Stem cell scientists grow human teeth from urine

By: Lance Devon

Could you imagine going to the dentist’s office and handing them a  urine sample so they could grow you a new tooth? Within weeks, stem cells from  your urine could be birthing a tooth right in your own mouth.
This is  exactly what Chinese researchers are onto. Using cells generated from urine,  researchers have found a way to isolate important stem cell subsets, implant  them into a jawline, and generate structures similar to human teeth. Stem cells  from urine are on the verge of become the new building blocks for tooth  implants, as orthodontists may one day be able ‘seed’ new tooth growths in the  jaws of patients who need a transplant.
“These cells can be obtained  through a simple, non-invasive low-cost approach that avoids surgical  procedures,” said Yuanyuan Zhang, M.D., Ph.D., assistant professor of  regenerative medicine and senior researcher on the project.

Urine could regenerate multiple body systems

Reported in the journal Stem Cells, urine stem cells could be used for a variety of regenerative  functions. They have been studied to effectively generate cells that line the  bladder, could alternatively be used to form fat, muscle, and nerve cells, and  could even be used to form bone and cartilage.
So far, Zhang’s research  is proving that urine stem cells may be the safest to use out of all human stem  cells, especially embryonic stem cells which can form tumors when implanted in  the body. According to Zhang’s team, urine stem cells do not form tumors like  embryonic stem cells.  Zhang and his team isolated the special urine stem cells in 2006, learning that  they originate from the upper urinary tract. Their discovery has inspired  further research, as scientists begin moving away from the controversial use of  embryonic stem cells.

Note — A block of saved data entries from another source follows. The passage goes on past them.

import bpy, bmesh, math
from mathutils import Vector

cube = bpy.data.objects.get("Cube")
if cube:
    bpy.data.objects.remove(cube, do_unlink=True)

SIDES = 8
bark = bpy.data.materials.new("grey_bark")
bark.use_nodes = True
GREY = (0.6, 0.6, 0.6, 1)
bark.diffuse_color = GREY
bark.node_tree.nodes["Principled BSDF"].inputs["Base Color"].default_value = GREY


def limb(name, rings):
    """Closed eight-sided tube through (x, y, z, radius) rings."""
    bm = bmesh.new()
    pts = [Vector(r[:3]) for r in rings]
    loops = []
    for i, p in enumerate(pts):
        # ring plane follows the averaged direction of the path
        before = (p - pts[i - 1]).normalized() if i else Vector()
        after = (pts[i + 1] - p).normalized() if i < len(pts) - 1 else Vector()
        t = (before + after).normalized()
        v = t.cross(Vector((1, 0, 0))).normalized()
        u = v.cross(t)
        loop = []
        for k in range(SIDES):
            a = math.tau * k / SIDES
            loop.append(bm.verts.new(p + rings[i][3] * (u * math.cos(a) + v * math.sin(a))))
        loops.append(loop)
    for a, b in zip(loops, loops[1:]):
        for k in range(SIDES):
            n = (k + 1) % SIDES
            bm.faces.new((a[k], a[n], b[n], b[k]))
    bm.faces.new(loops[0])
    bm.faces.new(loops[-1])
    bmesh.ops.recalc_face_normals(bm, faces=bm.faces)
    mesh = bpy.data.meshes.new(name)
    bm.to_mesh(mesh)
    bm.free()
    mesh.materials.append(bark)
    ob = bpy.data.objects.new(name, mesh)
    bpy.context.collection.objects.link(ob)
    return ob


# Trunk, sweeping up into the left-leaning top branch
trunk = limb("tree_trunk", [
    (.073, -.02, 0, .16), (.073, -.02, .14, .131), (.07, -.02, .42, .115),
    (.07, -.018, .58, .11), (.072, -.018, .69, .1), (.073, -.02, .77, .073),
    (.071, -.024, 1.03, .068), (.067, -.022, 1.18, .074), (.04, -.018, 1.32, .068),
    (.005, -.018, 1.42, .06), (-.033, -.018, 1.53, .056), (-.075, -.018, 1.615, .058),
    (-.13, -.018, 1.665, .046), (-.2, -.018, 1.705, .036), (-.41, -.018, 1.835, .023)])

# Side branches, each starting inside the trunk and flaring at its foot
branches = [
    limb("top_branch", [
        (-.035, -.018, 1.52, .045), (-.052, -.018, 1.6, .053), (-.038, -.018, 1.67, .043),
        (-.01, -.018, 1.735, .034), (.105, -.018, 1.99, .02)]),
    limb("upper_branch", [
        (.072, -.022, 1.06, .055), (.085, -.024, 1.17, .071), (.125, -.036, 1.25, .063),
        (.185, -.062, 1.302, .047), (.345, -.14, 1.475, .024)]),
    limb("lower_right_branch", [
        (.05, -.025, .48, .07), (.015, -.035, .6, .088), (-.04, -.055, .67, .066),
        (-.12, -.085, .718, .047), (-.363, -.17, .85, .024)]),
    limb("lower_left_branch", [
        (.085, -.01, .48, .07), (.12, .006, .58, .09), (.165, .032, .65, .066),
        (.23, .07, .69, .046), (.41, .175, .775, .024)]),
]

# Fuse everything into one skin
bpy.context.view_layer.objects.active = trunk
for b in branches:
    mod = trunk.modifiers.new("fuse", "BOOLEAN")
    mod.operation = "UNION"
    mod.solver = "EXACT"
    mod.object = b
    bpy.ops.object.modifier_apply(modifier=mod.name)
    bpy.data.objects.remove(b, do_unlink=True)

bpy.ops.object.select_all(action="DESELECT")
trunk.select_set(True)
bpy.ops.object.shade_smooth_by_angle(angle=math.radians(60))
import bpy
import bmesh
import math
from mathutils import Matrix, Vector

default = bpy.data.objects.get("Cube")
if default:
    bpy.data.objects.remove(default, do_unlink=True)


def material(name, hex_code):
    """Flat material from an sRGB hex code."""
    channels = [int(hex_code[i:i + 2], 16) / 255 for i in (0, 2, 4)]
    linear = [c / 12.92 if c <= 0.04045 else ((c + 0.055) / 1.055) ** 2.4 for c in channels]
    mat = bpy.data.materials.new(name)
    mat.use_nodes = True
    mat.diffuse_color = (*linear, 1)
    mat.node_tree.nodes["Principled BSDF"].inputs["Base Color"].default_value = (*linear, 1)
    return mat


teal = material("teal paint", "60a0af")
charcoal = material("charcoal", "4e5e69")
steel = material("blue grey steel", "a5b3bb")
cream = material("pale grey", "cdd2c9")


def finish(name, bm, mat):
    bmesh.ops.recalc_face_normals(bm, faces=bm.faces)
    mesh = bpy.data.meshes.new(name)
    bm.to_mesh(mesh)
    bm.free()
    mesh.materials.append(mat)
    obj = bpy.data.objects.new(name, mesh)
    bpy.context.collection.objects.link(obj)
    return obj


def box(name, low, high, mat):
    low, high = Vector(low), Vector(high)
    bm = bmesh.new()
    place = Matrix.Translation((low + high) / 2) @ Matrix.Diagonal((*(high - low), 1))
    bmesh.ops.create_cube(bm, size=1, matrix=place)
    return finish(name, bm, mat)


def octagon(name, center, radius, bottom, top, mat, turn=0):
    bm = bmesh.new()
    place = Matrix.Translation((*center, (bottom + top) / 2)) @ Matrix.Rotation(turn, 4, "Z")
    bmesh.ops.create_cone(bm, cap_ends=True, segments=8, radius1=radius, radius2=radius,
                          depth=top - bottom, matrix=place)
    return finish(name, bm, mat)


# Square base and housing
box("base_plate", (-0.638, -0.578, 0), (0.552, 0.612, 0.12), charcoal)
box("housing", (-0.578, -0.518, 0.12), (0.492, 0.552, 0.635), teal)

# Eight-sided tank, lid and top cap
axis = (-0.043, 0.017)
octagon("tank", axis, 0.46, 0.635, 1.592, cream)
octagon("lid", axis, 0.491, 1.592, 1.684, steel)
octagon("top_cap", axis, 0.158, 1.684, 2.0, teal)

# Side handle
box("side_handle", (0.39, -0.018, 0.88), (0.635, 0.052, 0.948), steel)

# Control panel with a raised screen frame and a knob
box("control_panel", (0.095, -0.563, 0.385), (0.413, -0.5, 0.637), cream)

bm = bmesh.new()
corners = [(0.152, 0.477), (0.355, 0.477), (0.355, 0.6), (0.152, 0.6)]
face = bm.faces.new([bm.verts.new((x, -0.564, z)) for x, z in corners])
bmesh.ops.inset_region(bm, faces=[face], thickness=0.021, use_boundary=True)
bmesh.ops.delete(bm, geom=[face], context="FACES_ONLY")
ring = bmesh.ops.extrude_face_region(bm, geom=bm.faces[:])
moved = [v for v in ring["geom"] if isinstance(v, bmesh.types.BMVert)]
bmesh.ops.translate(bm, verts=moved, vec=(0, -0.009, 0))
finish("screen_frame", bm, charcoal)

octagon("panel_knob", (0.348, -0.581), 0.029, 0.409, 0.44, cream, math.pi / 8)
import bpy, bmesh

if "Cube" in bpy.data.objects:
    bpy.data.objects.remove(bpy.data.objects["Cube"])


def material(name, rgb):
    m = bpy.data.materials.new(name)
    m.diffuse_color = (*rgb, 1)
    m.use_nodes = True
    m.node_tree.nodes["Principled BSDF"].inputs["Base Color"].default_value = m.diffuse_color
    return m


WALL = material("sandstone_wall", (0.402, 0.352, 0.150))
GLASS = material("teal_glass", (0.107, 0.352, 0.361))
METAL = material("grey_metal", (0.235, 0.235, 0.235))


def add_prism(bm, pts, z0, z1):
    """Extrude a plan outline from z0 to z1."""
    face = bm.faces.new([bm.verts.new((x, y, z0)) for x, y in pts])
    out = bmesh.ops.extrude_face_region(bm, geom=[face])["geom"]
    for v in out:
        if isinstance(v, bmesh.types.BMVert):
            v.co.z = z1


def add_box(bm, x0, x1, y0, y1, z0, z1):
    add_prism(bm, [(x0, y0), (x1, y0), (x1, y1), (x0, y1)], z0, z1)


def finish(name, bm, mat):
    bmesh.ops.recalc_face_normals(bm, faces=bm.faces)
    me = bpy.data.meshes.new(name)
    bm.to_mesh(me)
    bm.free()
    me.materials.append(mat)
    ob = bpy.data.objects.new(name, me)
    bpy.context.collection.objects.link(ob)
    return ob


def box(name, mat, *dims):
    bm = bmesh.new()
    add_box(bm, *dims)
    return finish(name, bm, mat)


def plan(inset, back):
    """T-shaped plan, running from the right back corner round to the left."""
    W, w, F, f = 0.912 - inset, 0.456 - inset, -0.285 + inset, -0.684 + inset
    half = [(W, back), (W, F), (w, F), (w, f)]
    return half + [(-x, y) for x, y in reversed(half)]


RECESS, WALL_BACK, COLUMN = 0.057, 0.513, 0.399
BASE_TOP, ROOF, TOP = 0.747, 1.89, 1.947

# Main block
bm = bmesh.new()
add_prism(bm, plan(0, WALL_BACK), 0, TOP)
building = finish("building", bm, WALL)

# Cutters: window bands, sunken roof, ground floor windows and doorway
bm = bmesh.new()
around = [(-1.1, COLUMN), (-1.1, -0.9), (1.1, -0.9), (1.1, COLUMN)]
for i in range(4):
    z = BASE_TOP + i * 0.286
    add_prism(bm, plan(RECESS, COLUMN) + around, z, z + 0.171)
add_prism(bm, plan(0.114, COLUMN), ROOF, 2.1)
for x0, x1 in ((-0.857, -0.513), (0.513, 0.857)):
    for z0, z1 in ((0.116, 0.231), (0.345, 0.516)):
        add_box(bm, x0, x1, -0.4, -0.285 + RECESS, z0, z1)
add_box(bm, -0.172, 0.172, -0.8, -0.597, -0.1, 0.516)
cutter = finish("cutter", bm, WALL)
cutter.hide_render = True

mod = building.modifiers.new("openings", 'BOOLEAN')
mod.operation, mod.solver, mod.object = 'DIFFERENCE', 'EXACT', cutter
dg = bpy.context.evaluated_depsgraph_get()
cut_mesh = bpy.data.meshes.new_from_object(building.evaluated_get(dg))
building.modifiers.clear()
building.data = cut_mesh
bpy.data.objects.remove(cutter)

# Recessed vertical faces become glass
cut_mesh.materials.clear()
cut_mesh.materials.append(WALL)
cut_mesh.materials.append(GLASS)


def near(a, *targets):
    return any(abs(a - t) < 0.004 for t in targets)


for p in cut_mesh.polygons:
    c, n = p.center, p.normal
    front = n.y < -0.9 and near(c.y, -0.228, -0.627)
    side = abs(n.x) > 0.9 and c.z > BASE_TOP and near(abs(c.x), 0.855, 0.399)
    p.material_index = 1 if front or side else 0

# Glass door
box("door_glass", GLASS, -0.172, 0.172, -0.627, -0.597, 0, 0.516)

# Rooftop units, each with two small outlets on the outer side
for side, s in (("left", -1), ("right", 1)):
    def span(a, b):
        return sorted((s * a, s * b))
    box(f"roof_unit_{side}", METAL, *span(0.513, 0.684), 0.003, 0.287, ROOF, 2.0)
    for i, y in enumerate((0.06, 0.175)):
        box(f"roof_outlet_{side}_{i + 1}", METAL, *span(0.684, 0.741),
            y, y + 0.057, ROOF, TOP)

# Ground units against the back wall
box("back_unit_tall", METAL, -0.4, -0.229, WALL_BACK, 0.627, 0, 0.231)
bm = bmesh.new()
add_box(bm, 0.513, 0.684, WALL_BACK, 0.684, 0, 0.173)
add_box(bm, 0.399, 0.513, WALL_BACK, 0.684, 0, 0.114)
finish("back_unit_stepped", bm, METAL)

Generating strong teeth still in its infant stages

Teeth generated from  urine involves a growth process that takes about three weeks. The science is  still in its infant stages, though, as the ‘tooth structures’ only resemble real teeth. According to the researchers at the Guangzhou  Institutes of Biomedicine and Health, actual human urine  pluripotent stem cells (iPSCs) can be used to create different cell types that  mimic tooth components like dentin, enamel, cementum and pulp, but the strength  of these teeth is far from the strength of normal, healthy teeth.
The  results of their latest research, published in the journal Cell  Regeneration, explain how the researchers transplanted urine stem cells into  mice, effectively growing teeth in their jaws similar to human teeth. The major  setback they faced was that they were only able to generate teeth about a third  of the strength of regular human teeth. On top of that, they are only having  about a 30 percent success rate.
For the experiment to be more successful  in humans, they believe in using a patient’s own urine stem cells. By using a  patient’s own stem cells, there may be a lesser chance that the patient’s body  would reject the implanted cells. Bodies typically reject foreign cells.

Hard feat to accomplish

Scientists are just now experimenting with urine  stem cells, but generating strong teeth that connect with nerve and blood  vessels may be a hard feat to accomplish.
Prof. Mason, scientist at  University College London, “The big challenge here is the teeth have got a pulp  with nerve and blood vessels which have to make sure they integrate to get  permanent teeth.”
Prof. Chris Mason believes urine is one of the worst  sources for stem cell  research. He says that the risk of bacterial contamination is higher in these  cells.
“It is probably one of the worst sources, there are very few cells  in the first place and the efficiency of turning them into stem cells is very  low.
“You just wouldn’t do it in this way.” (NaturalNews)